▸ **ASSIGNMENT**
In the records below, find the lines that include the string "lambda" and report how many there are, nothing else.

########

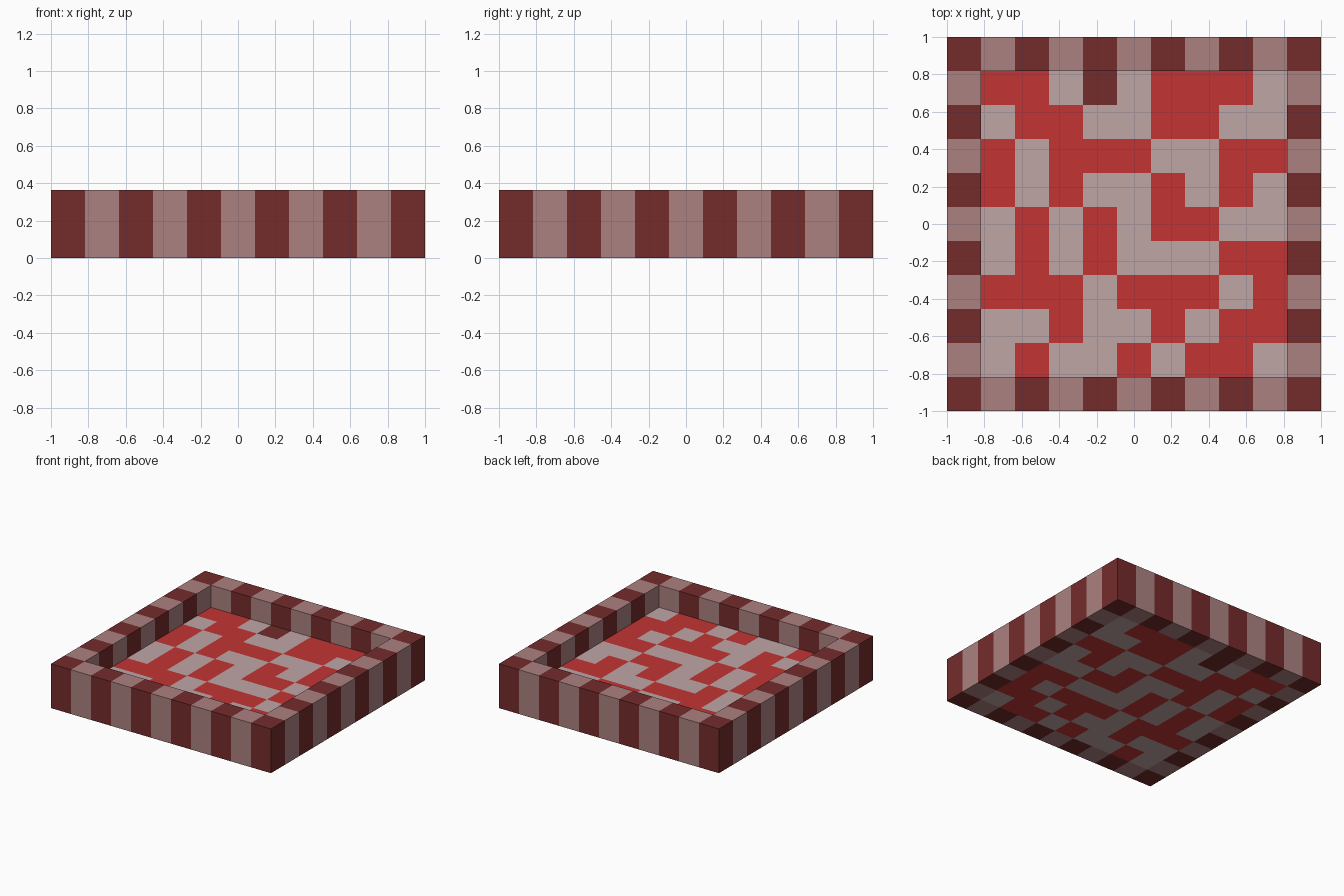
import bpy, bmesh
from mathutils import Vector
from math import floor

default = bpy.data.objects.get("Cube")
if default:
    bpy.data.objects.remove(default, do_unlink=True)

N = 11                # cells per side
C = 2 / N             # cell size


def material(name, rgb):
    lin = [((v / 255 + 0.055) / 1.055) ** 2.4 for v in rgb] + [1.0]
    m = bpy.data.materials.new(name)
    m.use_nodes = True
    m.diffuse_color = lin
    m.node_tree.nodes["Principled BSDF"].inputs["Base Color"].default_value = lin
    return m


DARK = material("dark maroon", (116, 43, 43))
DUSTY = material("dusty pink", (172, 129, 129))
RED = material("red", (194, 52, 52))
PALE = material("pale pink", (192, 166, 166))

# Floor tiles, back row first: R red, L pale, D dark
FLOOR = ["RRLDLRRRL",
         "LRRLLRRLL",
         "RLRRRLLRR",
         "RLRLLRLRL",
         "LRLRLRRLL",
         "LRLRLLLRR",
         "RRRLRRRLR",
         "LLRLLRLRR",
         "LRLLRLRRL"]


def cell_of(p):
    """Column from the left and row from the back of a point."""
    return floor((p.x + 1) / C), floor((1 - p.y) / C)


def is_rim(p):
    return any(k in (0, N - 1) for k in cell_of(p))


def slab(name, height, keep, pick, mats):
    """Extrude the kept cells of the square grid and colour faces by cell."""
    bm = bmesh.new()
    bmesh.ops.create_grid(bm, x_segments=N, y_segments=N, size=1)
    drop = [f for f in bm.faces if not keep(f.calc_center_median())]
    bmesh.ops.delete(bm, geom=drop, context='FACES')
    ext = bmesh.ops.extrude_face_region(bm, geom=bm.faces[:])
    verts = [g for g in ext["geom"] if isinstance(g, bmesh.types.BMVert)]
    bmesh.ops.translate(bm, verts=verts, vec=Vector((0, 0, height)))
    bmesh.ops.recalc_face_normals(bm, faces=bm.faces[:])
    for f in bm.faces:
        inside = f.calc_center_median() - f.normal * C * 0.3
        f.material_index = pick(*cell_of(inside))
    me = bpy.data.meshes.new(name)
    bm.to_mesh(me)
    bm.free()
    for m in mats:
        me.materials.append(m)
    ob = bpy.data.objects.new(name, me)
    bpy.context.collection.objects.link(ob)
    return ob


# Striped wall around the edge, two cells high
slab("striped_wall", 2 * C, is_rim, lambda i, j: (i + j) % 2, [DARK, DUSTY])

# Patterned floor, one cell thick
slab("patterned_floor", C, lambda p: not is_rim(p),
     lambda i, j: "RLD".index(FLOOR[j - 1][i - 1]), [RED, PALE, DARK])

########

▸ **REPLY**
3